**Data supplied:**
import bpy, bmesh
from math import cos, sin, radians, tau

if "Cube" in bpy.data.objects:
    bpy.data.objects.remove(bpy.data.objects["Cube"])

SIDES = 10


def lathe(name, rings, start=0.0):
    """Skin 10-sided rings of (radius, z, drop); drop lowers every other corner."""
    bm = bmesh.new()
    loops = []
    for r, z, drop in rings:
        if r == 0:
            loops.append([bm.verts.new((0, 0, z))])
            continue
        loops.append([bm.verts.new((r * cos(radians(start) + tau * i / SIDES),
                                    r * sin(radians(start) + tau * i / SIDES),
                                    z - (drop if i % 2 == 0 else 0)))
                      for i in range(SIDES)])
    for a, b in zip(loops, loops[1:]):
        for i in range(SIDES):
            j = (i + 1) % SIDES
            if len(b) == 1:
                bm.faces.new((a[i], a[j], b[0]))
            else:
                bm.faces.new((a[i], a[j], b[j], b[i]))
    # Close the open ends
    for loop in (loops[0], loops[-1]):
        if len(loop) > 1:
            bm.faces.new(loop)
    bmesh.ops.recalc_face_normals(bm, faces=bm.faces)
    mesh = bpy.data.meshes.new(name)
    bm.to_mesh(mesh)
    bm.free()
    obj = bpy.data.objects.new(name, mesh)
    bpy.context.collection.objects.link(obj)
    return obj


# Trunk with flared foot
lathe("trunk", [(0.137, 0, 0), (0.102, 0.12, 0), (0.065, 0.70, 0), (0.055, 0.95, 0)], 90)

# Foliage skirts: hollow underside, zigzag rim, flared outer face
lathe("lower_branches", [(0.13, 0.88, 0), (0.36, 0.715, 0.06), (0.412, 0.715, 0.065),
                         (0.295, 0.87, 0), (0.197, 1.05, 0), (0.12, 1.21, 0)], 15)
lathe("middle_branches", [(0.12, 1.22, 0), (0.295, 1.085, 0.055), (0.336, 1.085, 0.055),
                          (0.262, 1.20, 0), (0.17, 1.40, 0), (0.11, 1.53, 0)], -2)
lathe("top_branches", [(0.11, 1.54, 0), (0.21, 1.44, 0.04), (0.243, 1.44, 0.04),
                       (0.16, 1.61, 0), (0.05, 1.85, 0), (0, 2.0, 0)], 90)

**Your task:**
All of the entries above are to be printed again exactly.

**Exercise result:**
import bpy, bmesh
from math import cos, sin, radians, tau

if "Cube" in bpy.data.objects:
    bpy.data.objects.remove(bpy.data.objects["Cube"])

SIDES = 10


def lathe(name, rings, start=0.0):
    """Skin 10-sided rings of (radius, z, drop); drop lowers every other corner."""
    bm = bmesh.new()
    loops = []
    for r, z, drop in rings:
        if r == 0:
            loops.append([bm.verts.new((0, 0, z))])
            continue
        loops.append([bm.verts.new((r * cos(radians(start) + tau * i / SIDES),
                                    r * sin(radians(start) + tau * i / SIDES),
                                    z - (drop if i % 2 == 0 else 0)))
                      for i in range(SIDES)])
    for a, b in zip(loops, loops[1:]):
        for i in range(SIDES):
            j = (i + 1) % SIDES
            if len(b) == 1:
                bm.faces.new((a[i], a[j], b[0]))
            else:
                bm.faces.new((a[i], a[j], b[j], b[i]))
    # Close the open ends
    for loop in (loops[0], loops[-1]):
        if len(loop) > 1:
            bm.faces.new(loop)
    bmesh.ops.recalc_face_normals(bm, faces=bm.faces)
    mesh = bpy.data.meshes.new(name)
    bm.to_mesh(mesh)
    bm.free()
    obj = bpy.data.objects.new(name, mesh)
    bpy.context.collection.objects.link(obj)
    return obj


# Trunk with flared foot
lathe("trunk", [(0.137, 0, 0), (0.102, 0.12, 0), (0.065, 0.70, 0), (0.055, 0.95, 0)], 90)

# Foliage skirts: hollow underside, zigzag rim, flared outer face
lathe("lower_branches", [(0.13, 0.88, 0), (0.36, 0.715, 0.06), (0.412, 0.715, 0.065),
                         (0.295, 0.87, 0), (0.197, 1.05, 0), (0.12, 1.21, 0)], 15)
lathe("middle_branches", [(0.12, 1.22, 0), (0.295, 1.085, 0.055), (0.336, 1.085, 0.055),
                          (0.262, 1.20, 0), (0.17, 1.40, 0), (0.11, 1.53, 0)], -2)
lathe("top_branches", [(0.11, 1.54, 0), (0.21, 1.44, 0.04), (0.243, 1.44, 0.04),
                       (0.16, 1.61, 0), (0.05, 1.85, 0), (0, 2.0, 0)], 90)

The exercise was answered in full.